[3] Manual of Steel Construction, Allowable Stress Design, Ninth Edition, AISC, Chicago, IL, 1989

 

[4] National Design Specification for Wood Construction, Revised 1991 Ed., American Forest & Paper Association, Washington, D.C., 1993

 

[5] The American Institute of Timber Construction, Table DF-25, www.aitc-glulam.org/TechnicalInfo/pdf/Capacity/df_25.pdf

 


Appendix B
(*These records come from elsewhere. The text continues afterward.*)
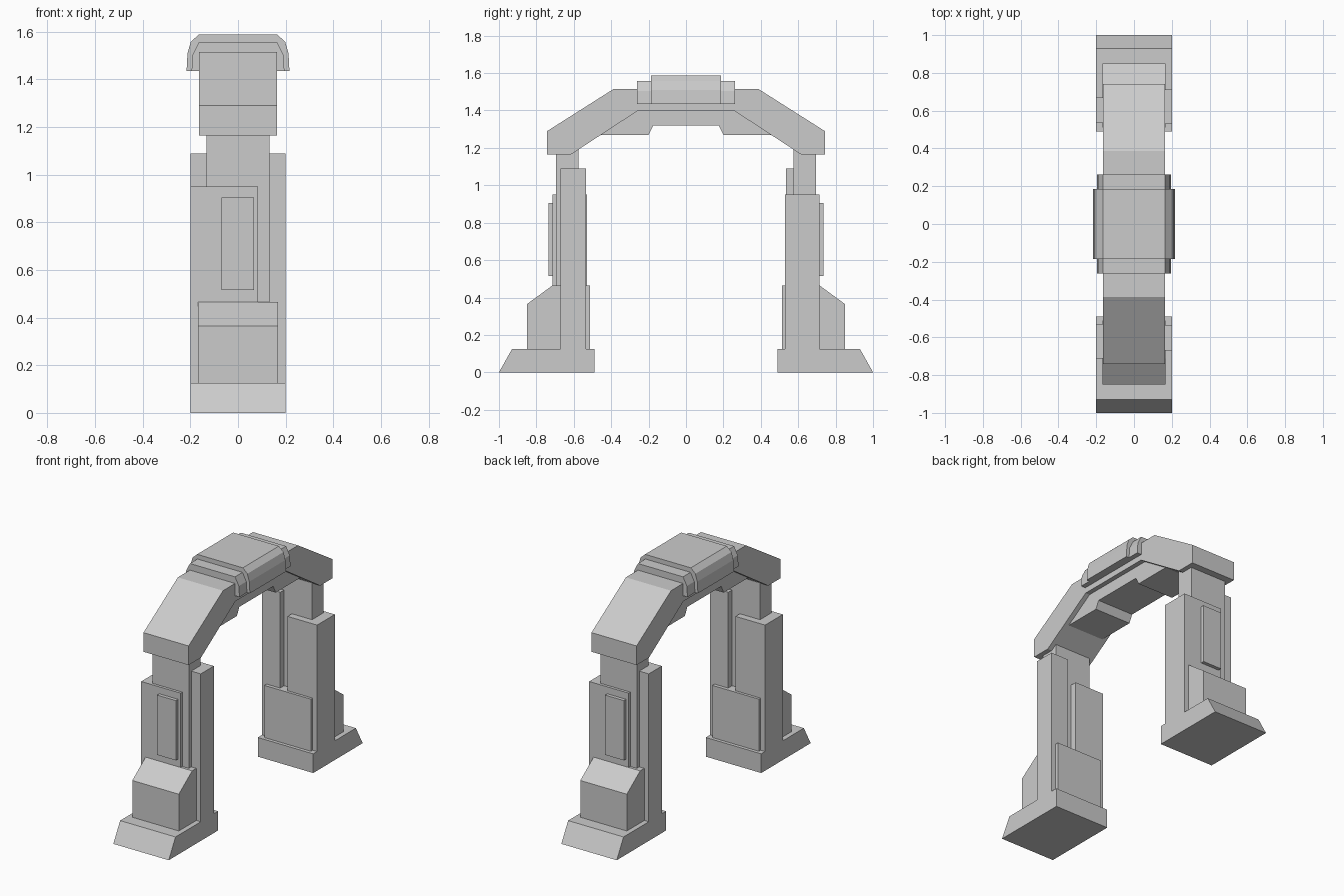
import bpy, bmesh
from mathutils import Matrix

if "Cube" in bpy.data.objects:
    bpy.data.objects.remove(bpy.data.objects["Cube"])


def prism(name, profile, axis, a, b):
    """Extrude a 2D profile: axis 'x' takes (y, z) points, axis 'y' takes (x, z) points."""
    bm = bmesh.new()
    verts = [bm.verts.new((a, u, v) if axis == 'x' else (u, a, v)) for u, v in profile]
    face = bm.faces.new(verts)
    ext = bmesh.ops.extrude_face_region(bm, geom=[face])
    move = (b - a, 0, 0) if axis == 'x' else (0, b - a, 0)
    bmesh.ops.translate(bm, vec=move, verts=[g for g in ext['geom'] if isinstance(g, bmesh.types.BMVert)])
    bmesh.ops.recalc_face_normals(bm, faces=bm.faces)
    mesh = bpy.data.meshes.new(name)
    bm.to_mesh(mesh)
    bm.free()
    ob = bpy.data.objects.new(name, mesh)
    bpy.context.collection.objects.link(ob)
    return ob


def box(name, x0, x1, y0, y1, z0, z1):
    return prism(name, [(y0, z0), (y1, z0), (y1, z1), (y0, z1)], 'x', x0, x1)


def mirrored(half):
    """Complete a profile by reflecting it across its first coordinate."""
    return half + [(-u, v) for u, v in reversed(half)]


# Front leg: sloped foot, column, corner pillar, side slab and panels
leg = [
    prism("foot", [(-1, 0), (-0.93, 0.125), (-0.49, 0.125), (-0.49, 0)], 'x', -0.2, 0.2),
    box("column", -0.132, 0.132, -0.695, -0.575, 0.12, 1.19),
    box("corner_pillar", 0.07, 0.2, -0.67, -0.535, 0.12, 1.09),
    box("side_slab", -0.2, 0.014, -0.713, -0.53, 0.12, 0.95),
    box("outer_slab", 0.014, 0.085, -0.713, -0.65, 0.12, 0.95),
    box("outer_panel", -0.07, 0.067, -0.736, -0.70, 0.515, 0.905),
    box("inner_panel", -0.168, 0.168, -0.58, -0.512, 0.12, 0.465),
    prism("buttress", [(-0.85, 0.12), (-0.85, 0.365), (-0.713, 0.465),
                       (-0.66, 0.465), (-0.66, 0.12)], 'x', -0.168, 0.168),
]

# Back leg is the front leg turned half way round
for ob in leg:
    twin = ob.copy()
    twin.name = "back_" + ob.name
    ob.name = "front_" + ob.name
    twin.matrix_world = Matrix.Rotation(3.14159265, 4, 'Z')
    bpy.context.collection.objects.link(twin)

# Arch beam
outer = [(-0.742, 1.165), (-0.742, 1.29), (-0.387, 1.515)]
inner = [(0.615, 1.165), (0.26, 1.397)]
prism("arch_beam", mirrored(outer) + mirrored(inner), 'x', -0.163, 0.163)

# Inset block under the arch
prism("arch_underside", mirrored([(-0.175, 1.32), (-0.2, 1.27), (-0.46, 1.27), (-0.26, 1.4)]),
      'x', -0.132, 0.132)

# Two stacked clamp bands over the crown
prism("lower_band", mirrored([(-0.195, 1.435), (-0.19, 1.505), (-0.163, 1.558)]), 'y', -0.263, 0.263)
prism("upper_band", mirrored([(-0.216, 1.435), (-0.212, 1.51), (-0.198, 1.558), (-0.165, 1.588)]),
      'y', -0.186, 0.186)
Derivation of the Differential Equation of Transverse Vibration [2]

 

From this free body diagram and the equation of equilibrium of the vertical forces according to Newton's second law.

 

 

 

 

 

 

 

Eq. 1

 

The sum of moments about any point of the element yields:

Eq. 2

Substituting Eq. 2 into Eq. 1:

Eq. 3

Since the beam is assumed to have a plane of symmetry and the vibrations occur in that plane, the known differential equation of the deflected curve is:

Eq. 4

Combining Eq. 4 and Eq. 3:

 

Eq. 5

Using the method of separation of variables:

 

Eq. 6

 

Substituting Eq. 6 into Eq. 5 and letting:

 

Eq. 7

 

The term on the left side of Eq. 7 is dependent only on x and the right side only on t. To be equal to each other the sides must both be equal to the same constant, such as . Then the left hand side of Eq. 7 can be written as:

 

Eq. 8

 

Where:

 

Or if :

 

Eq. 9

Appendix C

General Solution to the Differential Equation of Transverse Vibration

 

The differential equation:

 

 

Has the characteristic equation:

 

 

Which factors as:

 

 

Which gives the eigenvalues:

 

 

Which yields the general solution:

 

 

Or: